Lines below that hold the word "legGeometry" must be copied in full.

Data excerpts

=== Begin Enclosure ===

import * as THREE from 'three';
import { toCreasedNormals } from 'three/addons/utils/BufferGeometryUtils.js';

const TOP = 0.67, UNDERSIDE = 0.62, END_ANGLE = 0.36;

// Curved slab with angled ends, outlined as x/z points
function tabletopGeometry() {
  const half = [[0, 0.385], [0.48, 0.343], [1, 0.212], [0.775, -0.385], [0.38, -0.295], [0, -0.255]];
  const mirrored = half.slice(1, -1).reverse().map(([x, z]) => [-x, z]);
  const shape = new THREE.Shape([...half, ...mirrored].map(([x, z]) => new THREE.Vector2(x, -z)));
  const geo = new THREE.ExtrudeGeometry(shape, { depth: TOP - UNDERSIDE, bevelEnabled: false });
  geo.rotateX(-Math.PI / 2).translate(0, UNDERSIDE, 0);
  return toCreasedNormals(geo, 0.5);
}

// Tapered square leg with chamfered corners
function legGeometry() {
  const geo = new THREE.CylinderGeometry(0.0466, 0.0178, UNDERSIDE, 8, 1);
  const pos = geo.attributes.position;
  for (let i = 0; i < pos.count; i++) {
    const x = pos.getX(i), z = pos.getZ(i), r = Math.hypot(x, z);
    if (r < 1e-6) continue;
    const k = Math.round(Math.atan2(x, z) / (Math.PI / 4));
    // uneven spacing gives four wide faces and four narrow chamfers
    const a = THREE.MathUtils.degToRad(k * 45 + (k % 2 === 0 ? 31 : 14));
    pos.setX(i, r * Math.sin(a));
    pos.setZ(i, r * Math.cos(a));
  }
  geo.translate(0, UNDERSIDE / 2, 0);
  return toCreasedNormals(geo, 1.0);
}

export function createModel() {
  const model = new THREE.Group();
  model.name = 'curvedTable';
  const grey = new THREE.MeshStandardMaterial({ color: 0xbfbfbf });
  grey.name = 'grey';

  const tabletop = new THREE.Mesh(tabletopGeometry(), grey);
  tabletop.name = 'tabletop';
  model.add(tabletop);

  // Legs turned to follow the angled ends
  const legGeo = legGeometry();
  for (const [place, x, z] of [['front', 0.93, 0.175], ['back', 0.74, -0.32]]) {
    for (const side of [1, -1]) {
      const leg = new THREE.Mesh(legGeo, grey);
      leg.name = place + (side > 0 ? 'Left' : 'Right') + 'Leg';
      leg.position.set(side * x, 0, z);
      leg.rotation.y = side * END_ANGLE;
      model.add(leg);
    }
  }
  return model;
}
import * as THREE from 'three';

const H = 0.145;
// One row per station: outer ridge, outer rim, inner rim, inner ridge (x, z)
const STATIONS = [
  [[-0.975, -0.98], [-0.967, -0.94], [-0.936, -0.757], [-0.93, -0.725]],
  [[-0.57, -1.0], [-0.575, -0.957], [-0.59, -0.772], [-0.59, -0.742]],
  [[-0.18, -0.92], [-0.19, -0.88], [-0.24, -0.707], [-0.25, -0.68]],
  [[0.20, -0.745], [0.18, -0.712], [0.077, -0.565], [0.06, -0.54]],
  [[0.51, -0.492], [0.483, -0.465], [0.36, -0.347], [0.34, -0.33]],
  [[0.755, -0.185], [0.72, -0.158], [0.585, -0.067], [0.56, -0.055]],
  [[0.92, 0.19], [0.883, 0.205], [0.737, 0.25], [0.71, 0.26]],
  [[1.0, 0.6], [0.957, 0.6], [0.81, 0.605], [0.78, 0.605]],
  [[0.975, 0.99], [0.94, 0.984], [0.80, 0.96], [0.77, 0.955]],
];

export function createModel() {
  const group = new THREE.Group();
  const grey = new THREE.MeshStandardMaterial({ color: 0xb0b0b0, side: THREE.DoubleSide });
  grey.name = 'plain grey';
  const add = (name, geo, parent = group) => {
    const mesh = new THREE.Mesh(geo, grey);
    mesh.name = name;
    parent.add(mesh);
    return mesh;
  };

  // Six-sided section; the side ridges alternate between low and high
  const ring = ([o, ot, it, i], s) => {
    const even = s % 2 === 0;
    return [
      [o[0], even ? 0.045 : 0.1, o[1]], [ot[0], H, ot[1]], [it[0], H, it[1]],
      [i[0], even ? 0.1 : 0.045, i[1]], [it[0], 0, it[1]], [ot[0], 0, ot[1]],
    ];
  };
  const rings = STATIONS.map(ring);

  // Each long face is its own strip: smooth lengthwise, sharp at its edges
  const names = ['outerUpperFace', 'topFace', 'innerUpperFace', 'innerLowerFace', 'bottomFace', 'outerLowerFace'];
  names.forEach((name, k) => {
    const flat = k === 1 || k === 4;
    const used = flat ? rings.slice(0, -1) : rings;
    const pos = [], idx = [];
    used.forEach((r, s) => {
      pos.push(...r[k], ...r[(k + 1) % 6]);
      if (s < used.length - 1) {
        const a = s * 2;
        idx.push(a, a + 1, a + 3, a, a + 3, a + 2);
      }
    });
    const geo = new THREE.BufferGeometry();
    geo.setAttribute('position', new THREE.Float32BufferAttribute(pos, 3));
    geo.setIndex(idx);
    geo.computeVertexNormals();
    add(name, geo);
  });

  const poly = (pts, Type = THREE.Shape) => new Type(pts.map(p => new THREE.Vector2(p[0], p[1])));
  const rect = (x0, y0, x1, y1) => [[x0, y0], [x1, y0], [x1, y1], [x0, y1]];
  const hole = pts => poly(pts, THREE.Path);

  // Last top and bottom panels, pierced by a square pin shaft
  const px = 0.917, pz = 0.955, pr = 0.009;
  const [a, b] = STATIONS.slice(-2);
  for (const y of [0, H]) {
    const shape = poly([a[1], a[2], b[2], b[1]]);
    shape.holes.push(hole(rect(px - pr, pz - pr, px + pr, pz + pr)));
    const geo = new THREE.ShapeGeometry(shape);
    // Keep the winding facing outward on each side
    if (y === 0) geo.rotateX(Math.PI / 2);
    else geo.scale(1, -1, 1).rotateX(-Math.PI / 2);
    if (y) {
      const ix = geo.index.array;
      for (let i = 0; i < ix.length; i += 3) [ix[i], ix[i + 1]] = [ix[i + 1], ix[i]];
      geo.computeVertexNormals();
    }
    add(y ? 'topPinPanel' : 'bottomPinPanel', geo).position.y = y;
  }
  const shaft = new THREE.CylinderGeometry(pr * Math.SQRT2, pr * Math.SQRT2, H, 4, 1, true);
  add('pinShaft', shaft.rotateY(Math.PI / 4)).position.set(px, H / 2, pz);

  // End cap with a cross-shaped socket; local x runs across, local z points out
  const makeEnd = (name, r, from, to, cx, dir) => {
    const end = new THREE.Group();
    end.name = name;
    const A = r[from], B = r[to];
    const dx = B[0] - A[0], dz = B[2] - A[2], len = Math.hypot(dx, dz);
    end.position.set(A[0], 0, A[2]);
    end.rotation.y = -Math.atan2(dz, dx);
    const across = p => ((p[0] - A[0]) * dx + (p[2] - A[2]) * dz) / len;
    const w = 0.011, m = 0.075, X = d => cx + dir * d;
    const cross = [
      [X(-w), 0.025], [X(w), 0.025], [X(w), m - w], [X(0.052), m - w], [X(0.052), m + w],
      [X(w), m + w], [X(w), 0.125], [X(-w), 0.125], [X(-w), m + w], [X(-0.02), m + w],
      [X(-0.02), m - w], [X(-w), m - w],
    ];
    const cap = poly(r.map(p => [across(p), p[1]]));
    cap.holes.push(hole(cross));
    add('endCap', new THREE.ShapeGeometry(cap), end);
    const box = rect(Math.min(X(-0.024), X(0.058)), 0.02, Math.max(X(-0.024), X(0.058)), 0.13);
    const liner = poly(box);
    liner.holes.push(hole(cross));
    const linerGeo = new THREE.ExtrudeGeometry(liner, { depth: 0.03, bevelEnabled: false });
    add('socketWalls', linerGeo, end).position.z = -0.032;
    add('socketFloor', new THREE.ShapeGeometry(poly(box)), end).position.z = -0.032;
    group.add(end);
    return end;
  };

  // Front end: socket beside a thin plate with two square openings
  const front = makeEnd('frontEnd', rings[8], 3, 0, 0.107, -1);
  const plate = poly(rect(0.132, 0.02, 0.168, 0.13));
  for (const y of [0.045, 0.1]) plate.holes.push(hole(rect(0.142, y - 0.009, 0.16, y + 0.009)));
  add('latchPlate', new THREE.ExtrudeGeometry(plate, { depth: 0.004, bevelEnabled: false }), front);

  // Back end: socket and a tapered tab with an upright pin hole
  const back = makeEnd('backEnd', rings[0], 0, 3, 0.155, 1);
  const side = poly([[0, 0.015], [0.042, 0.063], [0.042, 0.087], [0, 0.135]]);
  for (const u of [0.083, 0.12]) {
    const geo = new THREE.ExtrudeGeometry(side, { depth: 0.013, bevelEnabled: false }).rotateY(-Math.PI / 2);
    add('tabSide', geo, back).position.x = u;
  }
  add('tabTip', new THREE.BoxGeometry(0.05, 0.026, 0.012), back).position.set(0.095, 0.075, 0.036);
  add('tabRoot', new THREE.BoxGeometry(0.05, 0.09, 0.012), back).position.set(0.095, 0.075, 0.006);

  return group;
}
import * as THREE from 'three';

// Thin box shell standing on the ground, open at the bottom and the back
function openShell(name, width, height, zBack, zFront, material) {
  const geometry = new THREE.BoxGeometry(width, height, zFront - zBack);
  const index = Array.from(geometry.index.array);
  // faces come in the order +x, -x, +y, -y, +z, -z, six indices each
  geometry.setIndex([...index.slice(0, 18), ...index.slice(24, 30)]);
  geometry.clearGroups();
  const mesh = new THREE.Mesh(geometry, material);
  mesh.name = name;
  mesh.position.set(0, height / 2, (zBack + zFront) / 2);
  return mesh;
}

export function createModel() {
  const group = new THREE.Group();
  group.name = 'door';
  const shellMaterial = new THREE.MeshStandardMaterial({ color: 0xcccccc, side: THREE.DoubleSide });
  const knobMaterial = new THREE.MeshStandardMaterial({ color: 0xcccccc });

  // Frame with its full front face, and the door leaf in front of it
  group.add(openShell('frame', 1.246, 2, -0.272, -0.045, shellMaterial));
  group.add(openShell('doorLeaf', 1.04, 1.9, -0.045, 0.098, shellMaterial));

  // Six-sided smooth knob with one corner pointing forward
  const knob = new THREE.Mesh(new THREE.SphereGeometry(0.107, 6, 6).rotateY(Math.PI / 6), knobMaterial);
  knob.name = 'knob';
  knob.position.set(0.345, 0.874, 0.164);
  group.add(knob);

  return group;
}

=== End Enclosure ===

**ANSWER AREA:**
function legGeometry() {
  const legGeo = legGeometry();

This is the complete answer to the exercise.